Annals of Indian Academy of Neurology
  Users Online: 1354 Home | About the Journal | InstructionsCurrent Issue | Back IssuesLogin      Print this page Email this page  Small font size Default font size Increase font size
Year : 2003  |  Volume : 6  |  Issue : 2  |  Page : 33-38

Glimpses Of the Life and Legacy Of Alzheimer (1864-1915)

Correspondence Address:
Ambar Chakravarty

Login to access the Email id

Source of Support: None, Conflict of Interest: None

Rights and PermissionsRights and Permissions

The borderland between neurology and psychiatry is fast disappearing - thanks to the description of neurotransmitter alterations in various psychiatric disorders and the development of rational pharmacotherapy based on such alterations. The attempt to find out a neural basis of psychiatric disorders started in Europe about one hundred years back by a group of neuropsychiatrists with extensive training in histology and psychiatry. Two names stand out in prominence - those of Emil Kraeplin and his close associated Alois Alzheimer (Figs. 1&2). Kraeplin (1856-1926) was a German psychiatrist who worked as a professor at Dorpat, Heidelberg and later at Munich. His major contributions were in the classification of mental symptoms and diseases, the description of schizophrenia and the provision of an academic milieu wherein colleagues such as Nissl, Jakob, Barany and Spatz flourished. His association with Alzheimer began at Munich and it is from his memoirs (translated in English in 1987) (1) and other writings (2) that much can be known about psychiatric practice in contemporary Europe as well as about Alzheimer as a person. It was Kraeplin who credited Alzheimer by ascribing the eponym Alzheimer's disease to the condition he described.

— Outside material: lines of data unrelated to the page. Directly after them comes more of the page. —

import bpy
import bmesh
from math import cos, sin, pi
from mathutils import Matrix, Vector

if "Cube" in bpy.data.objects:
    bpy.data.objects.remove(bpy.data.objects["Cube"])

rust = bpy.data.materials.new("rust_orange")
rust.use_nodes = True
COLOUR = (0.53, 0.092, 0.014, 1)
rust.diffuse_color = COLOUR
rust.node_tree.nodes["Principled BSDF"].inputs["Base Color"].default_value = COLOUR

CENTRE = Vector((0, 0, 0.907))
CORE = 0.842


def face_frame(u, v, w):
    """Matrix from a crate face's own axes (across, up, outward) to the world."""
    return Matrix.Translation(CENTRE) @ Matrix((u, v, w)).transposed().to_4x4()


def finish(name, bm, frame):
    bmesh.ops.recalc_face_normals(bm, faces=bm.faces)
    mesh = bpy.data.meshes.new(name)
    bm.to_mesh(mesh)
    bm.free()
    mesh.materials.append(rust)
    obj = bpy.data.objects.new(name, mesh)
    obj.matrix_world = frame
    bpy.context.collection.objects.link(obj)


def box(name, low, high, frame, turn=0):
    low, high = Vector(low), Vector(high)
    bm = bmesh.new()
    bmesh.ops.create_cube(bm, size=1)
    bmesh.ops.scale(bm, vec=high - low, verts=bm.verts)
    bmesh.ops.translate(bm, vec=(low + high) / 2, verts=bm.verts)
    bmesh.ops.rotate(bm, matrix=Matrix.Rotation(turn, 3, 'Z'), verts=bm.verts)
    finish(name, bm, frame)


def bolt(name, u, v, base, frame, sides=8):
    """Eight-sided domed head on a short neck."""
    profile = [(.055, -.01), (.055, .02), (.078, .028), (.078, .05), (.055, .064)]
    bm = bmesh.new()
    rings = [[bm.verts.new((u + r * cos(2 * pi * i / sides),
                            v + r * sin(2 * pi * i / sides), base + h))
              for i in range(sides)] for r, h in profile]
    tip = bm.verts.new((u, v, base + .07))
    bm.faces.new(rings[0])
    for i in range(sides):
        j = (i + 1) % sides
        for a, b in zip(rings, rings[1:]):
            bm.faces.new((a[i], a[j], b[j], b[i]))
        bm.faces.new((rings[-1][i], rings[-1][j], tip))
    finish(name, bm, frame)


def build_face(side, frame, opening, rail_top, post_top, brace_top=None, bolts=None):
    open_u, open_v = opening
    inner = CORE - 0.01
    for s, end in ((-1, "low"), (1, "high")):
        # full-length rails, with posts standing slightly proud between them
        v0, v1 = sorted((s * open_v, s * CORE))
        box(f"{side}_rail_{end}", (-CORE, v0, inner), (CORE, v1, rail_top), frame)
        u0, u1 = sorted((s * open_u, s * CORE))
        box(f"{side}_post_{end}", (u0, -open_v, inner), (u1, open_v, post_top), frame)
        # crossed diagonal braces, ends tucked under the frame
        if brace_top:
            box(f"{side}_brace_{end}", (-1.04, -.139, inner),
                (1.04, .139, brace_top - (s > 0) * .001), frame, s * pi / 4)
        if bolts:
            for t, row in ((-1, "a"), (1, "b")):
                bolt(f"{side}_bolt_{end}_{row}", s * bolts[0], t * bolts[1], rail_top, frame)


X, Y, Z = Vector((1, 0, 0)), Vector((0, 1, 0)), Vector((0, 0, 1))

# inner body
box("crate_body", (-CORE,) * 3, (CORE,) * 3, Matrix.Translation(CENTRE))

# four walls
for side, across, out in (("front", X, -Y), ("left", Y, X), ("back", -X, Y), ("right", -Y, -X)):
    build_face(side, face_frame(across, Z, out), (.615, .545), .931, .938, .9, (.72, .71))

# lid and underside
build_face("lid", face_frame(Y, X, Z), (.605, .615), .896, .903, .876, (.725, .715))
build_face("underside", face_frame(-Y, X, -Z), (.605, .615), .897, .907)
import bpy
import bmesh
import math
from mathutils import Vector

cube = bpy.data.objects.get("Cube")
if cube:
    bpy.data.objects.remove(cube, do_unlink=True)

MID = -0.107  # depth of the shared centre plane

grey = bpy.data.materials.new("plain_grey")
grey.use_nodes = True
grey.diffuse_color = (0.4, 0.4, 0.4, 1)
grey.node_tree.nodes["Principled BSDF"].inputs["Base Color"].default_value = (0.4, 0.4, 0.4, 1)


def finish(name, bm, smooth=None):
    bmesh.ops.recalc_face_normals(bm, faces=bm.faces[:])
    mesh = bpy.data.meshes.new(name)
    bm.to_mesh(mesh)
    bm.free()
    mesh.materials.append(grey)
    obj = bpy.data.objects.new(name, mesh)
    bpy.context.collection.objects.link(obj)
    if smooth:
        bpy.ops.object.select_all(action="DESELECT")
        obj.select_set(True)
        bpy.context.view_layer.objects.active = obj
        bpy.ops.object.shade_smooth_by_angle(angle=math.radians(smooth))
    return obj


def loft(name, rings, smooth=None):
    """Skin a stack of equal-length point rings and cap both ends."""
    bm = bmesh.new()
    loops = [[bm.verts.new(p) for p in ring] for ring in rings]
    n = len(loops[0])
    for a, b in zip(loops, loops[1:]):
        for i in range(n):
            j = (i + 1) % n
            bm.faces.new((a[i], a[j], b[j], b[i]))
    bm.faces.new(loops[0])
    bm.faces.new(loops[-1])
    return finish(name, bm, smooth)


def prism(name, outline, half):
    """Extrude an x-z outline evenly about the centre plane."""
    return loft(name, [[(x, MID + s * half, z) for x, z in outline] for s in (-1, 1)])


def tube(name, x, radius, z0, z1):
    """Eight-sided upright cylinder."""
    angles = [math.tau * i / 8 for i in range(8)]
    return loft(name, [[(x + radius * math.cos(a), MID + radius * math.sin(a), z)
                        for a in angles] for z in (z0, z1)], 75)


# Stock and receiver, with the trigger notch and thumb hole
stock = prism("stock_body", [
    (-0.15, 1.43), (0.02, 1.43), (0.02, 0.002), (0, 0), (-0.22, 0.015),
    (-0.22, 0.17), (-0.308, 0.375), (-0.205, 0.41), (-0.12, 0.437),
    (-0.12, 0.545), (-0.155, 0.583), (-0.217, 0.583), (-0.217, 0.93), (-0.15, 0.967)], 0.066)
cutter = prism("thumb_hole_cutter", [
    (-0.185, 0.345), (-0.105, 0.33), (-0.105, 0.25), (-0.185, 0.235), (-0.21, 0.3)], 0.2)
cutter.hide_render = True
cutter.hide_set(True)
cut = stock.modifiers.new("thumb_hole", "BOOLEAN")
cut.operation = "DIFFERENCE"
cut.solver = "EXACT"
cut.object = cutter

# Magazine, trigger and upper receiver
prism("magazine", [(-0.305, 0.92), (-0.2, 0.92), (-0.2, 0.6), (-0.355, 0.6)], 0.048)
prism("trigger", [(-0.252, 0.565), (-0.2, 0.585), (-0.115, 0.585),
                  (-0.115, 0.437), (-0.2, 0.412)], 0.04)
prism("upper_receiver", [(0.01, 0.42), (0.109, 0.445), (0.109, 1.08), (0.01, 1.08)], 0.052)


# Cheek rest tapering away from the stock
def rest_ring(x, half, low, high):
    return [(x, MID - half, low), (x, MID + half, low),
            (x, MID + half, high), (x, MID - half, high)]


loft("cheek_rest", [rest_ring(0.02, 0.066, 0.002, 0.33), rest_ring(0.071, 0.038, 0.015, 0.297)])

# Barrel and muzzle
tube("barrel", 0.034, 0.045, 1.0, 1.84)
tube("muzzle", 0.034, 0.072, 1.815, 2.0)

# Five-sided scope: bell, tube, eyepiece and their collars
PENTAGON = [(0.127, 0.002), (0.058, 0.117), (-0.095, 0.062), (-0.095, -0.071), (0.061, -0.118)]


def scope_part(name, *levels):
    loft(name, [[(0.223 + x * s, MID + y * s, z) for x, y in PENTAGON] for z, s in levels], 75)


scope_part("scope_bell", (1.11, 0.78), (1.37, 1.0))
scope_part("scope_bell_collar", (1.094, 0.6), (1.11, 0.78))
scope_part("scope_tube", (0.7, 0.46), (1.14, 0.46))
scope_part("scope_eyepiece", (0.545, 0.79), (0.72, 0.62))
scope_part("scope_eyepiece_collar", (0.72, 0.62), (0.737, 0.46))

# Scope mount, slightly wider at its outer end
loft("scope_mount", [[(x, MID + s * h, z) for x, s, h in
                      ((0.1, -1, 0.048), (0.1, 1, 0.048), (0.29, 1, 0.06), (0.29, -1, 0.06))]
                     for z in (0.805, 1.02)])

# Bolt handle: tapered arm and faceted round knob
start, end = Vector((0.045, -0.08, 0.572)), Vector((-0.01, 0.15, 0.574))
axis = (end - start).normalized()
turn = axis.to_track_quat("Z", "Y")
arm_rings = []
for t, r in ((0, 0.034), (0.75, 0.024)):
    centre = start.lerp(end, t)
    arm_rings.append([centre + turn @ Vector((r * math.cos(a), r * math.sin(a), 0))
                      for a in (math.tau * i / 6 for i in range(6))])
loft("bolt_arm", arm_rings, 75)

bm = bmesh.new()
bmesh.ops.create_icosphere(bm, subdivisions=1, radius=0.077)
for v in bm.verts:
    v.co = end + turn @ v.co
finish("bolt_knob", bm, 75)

Emil Kraeplin, indeed was the mentor of Alois Alzheimer.

Print this article     Email this article
 Next article
 Previous article
 Table of Contents

 Similar in PUBMED
   Search Pubmed for
   Search in Google Scholar for
 Citation Manager
 Access Statistics
 Reader Comments
 Email Alert *
 Add to My List *
 * Requires registration (Free)

 Article Access Statistics
    PDF Downloaded84    
    Comments [Add]    

Recommend this journal